#### Problem statement
Check each line of the entries. Copy the ones that contain the string "from".

Saved data entries:
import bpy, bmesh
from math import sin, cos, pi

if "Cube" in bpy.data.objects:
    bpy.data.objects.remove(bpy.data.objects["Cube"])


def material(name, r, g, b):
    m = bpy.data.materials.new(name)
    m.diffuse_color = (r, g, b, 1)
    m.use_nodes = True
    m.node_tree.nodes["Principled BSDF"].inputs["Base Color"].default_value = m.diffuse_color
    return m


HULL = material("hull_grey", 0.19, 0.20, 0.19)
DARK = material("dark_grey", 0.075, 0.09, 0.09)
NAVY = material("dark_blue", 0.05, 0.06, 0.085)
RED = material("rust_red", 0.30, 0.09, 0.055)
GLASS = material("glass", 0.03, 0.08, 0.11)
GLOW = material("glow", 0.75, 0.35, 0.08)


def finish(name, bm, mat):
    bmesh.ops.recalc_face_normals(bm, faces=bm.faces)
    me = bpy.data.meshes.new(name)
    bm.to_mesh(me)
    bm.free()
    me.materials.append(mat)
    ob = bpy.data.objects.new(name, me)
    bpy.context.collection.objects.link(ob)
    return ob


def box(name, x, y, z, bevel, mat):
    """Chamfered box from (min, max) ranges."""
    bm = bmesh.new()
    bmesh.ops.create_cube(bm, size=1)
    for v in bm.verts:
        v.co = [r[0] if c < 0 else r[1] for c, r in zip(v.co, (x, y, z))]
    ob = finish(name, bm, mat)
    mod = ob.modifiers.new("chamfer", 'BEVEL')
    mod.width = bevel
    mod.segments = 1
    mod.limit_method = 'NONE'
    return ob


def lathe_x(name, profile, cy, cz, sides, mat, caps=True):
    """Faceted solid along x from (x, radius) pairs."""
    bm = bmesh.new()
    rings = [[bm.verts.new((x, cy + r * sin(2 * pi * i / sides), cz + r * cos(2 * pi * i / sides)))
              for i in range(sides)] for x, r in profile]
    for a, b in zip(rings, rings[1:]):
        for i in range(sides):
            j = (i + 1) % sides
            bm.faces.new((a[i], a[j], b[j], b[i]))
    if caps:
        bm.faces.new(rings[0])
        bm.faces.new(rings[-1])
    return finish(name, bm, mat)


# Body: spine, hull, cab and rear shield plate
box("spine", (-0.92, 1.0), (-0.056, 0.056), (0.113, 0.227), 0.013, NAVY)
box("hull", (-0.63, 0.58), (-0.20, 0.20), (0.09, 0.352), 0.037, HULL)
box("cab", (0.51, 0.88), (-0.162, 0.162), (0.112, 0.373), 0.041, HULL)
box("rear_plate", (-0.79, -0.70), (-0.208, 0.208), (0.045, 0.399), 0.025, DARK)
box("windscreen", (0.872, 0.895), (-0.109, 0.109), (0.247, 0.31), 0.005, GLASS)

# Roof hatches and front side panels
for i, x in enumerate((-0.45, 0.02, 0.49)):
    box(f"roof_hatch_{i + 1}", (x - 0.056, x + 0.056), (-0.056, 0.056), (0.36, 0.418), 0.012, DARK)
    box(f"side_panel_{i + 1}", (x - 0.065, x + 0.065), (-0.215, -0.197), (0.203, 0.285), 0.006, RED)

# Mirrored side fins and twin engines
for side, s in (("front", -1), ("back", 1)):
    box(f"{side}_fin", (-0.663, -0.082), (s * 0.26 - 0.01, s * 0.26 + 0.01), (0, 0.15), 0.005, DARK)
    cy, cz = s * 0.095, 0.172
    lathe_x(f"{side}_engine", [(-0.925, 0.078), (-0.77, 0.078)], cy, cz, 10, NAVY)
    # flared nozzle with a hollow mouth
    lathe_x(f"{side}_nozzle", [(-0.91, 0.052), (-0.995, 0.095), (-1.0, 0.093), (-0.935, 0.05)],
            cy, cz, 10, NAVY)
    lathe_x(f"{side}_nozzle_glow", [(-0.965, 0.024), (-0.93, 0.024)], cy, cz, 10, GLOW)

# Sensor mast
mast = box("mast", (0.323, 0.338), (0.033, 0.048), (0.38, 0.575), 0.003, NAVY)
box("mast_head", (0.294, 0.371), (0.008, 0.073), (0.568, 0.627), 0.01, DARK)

#### Reply
from math import sin, cos, pi
    """Chamfered box from (min, max) ranges."""
    """Faceted solid along x from (x, radius) pairs."""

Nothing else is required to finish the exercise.